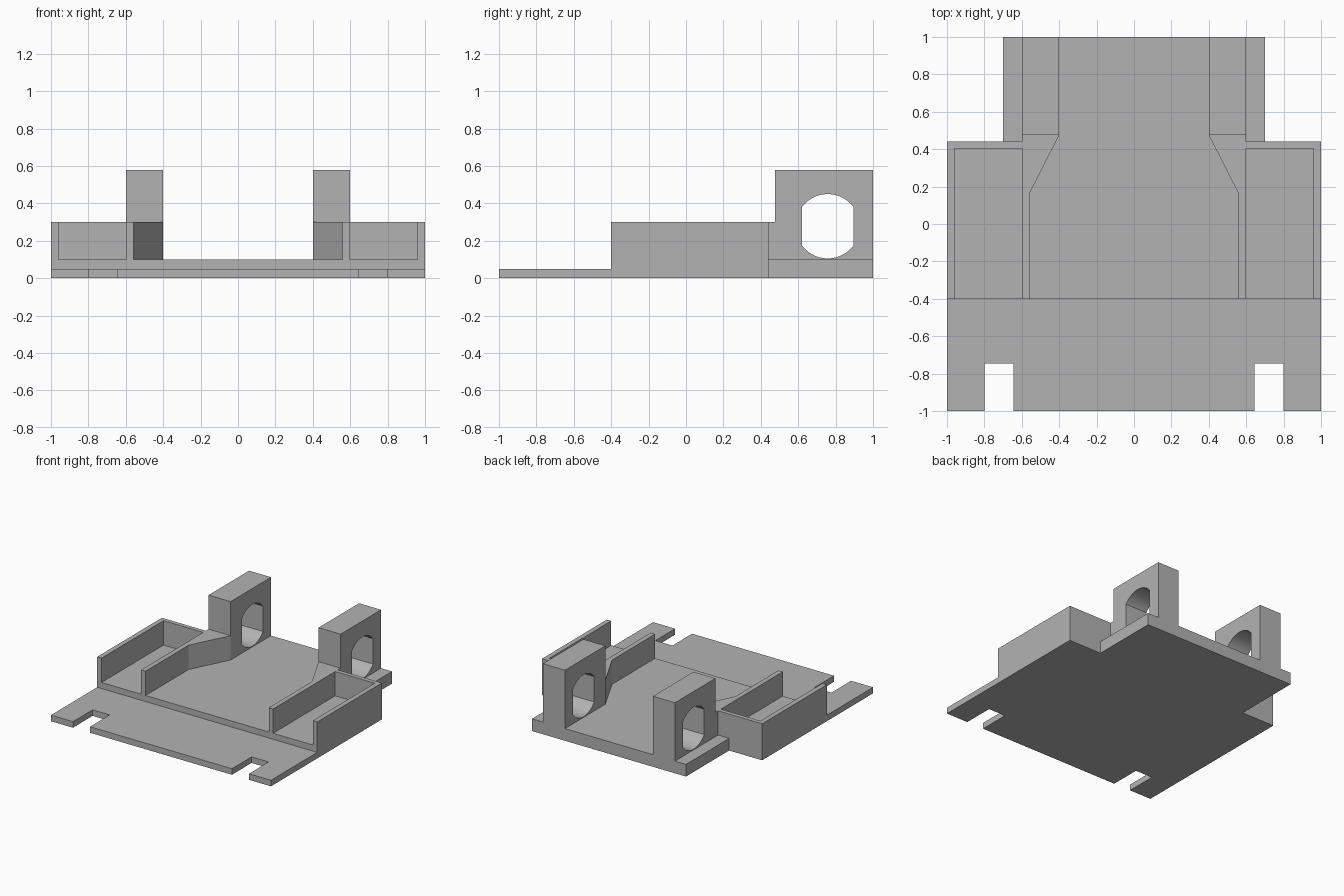
import bpy
import bmesh
from math import asin, cos, sin, pi
from mathutils import Vector

cube = bpy.data.objects.get("Cube")
if cube:
    bpy.data.objects.remove(cube, do_unlink=True)

grey = bpy.data.materials.new("light_grey")
grey.use_nodes = True
colour = (0.45, 0.45, 0.45, 1)
grey.diffuse_color = colour
grey.node_tree.nodes["Principled BSDF"].inputs["Base Color"].default_value = colour


def prism(name, outline, start, end, axis="z"):
    """Extrude a closed outline: (x, y) along z, or (y, z) along x."""
    bm = bmesh.new()
    if axis == "z":
        points, push = [(a, b, start) for a, b in outline], Vector((0, 0, end - start))
    else:
        points, push = [(start, a, b) for a, b in outline], Vector((end - start, 0, 0))
    face = bm.faces.new([bm.verts.new(p) for p in points])
    extruded = bmesh.ops.extrude_face_region(bm, geom=[face])["geom"]
    moved = [v for v in extruded if isinstance(v, bmesh.types.BMVert)]
    bmesh.ops.translate(bm, verts=moved, vec=push)
    bmesh.ops.recalc_face_normals(bm, faces=bm.faces)
    mesh = bpy.data.meshes.new(name)
    bm.to_mesh(mesh)
    bm.free()
    mesh.materials.append(grey)
    obj = bpy.data.objects.new(name, mesh)
    bpy.context.collection.objects.link(obj)
    return obj


def both_sides(half):
    """Complete a half outline with its reflection across x = 0."""
    return half + [(-x, y) for x, y in reversed(half)]


# Thin front lip with two open slots
prism("front_lip", both_sides([(0.645, -1), (0.645, -0.745), (0.8, -0.745),
                               (0.8, -1), (1, -1), (1, -0.4)]), 0, 0.05)

# Thicker deck, narrower at the back
prism("deck", both_sides([(1, -0.4), (1, 0.44), (0.7, 0.44), (0.7, 1)]), 0, 0.1)

# Tray walls: open at the front, with a tapered guide on the inner side
tray = [(0.56, -0.4), (0.6, -0.4), (0.6, 0.405), (0.96, 0.405), (0.96, -0.4),
        (1, -0.4), (1, 0.44), (0.6, 0.44), (0.6, 0.475), (0.4, 0.475), (0.56, 0.16)]

# Bore outline: a circle with flattened front and back
radius, half_width = 0.172, 0.137
corner = asin((radius**2 - half_width**2) ** 0.5 / radius)
steps = 20
arc = [corner + (pi - 2 * corner) * i / steps for i in range(steps + 1)]
bore = [(0.758 + radius * cos(a), 0.278 + radius * sin(a))
        for a in arc + [a + pi for a in arc]]
block = [(0.475, 0.1), (1, 0.1), (1, 0.58), (0.475, 0.58)]

for side, s in (("left", 1), ("right", -1)):
    prism(side + "_tray_walls", [(s * x, y) for x, y in tray], 0.1, 0.3)

    # Upright bearing post with a bore cut through it
    post = prism(side + "_post", block, s * 0.4, s * 0.6, "x")
    cutter = prism(side + "_bore_cutter", bore, s * 0.3, s * 0.7, "x")
    cutter.hide_render = True
    cut = post.modifiers.new("bore", "BOOLEAN")
    cut.operation = "DIFFERENCE"
    cut.solver = "EXACT"
    cut.object = cutter
    bpy.ops.object.select_all(action="DESELECT")
    bpy.context.view_layer.objects.active = post
    post.select_set(True)
    bpy.ops.object.modifier_apply(modifier=cut.name)
    bpy.data.objects.remove(cutter, do_unlink=True)
    bpy.ops.object.shade_smooth_by_angle(angle=pi / 6)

────────

> [Work to complete]
Count up the lines of the listing in which the word "bmesh" occurs, then state that number by itself.

> [Written response]
6